Kohler G., Milstein C., 1975. Continuous cultures of fused cells secreting antibody of predefined specificity. Nature, 256: 495–497.
Kohler G., Milstein C., 1992. Continuous cultures of fused cells secreting antibody of predefined specificity. 1975. Biotechnology, 24: 524–526.
Libson S., Lippman M., 2014. A review of clinical aspects of breast cancer. Int Rev Psychiatry, 26: 4–15.
McIntosh M. W., Drescher C., Karlan B., Scholler N., Urban N., Hellstrom K. E., Hellstrom I., 2004. Combining CA 125 and SMR serum markers for diagnosis and early detection of ovarian carcinoma. Gynecol Oncol, 95: 9–15.
O'Brien T. J., Beard J. B., Underwood L. J., Dennis R. A., Santin A. D., York L., 2001. The CA 125 gene: an extracellular superstructure dominated by repeat sequences. Tumour Biol, 22: 348–366.
Reinartz S., Failer S., Schuell T., Wagner U., 2012. CA125 (MUC16) gene silencing suppresses growth properties of ovarian and breast cancer cells. Eur J Cancer, 48: 1558–1569.
Senapati S., Das S., Batra S. K., 2010. Mucin-interacting proteins: from function to therapeutics. Trends Biochem Sci, 35: 236–245.
Vasen H. F., Tesfay E., Boonstra H., Mourits M. J., Rutgers E., Verheyen R., Oosterwijk J., Beex L., 2005. Early detection of breast and ovarian cancer in families with BRCA mutations. Eur J Cancer, 41: 549–554.
Yoo E. M., Chintalacharuvu K. R., Penichet M. L., Morrison S. L., 2002. Myeloma expression systems. J Immunol Methods, 261: 1–20.

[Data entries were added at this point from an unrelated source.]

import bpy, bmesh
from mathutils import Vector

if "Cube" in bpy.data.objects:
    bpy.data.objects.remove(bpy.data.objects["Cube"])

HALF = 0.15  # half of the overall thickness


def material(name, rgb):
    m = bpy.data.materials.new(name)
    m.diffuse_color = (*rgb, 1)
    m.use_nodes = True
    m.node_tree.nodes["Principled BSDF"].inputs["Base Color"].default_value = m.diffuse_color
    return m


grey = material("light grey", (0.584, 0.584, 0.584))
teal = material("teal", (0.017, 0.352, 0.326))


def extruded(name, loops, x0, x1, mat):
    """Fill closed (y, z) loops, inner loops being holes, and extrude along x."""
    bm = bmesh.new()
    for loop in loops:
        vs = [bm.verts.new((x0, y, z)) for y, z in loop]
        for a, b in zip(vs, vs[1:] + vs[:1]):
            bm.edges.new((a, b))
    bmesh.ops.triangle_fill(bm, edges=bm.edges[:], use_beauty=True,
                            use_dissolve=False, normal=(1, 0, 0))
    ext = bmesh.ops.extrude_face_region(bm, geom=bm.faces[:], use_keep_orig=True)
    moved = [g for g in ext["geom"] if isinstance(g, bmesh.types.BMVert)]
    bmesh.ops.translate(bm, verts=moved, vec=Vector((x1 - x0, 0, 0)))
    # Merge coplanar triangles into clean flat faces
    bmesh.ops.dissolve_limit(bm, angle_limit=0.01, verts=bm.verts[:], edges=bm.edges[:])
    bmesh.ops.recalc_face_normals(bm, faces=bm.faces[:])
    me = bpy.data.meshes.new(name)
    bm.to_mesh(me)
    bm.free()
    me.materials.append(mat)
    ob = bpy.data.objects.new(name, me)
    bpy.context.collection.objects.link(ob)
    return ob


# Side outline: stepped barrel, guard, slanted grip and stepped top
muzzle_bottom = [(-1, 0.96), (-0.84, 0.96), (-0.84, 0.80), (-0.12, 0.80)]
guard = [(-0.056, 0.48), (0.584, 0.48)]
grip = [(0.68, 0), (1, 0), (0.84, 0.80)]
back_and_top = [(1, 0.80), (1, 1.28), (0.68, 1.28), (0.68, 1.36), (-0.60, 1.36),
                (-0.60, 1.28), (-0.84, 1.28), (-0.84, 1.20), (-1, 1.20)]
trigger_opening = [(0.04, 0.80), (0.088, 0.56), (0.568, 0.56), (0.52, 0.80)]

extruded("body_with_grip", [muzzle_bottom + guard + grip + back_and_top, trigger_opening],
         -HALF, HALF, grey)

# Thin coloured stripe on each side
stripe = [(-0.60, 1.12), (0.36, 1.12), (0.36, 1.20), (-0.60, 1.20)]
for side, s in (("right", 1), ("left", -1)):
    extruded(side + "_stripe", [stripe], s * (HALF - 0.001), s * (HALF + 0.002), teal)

Zhao S., Mei Y., Wang J., Zhang K., Ma R., 2016. Different Levels of CEA, CA153 and CA125 in Milk and Benign and Malignant Nipple Discharge. PLoS One, 11: e0157639.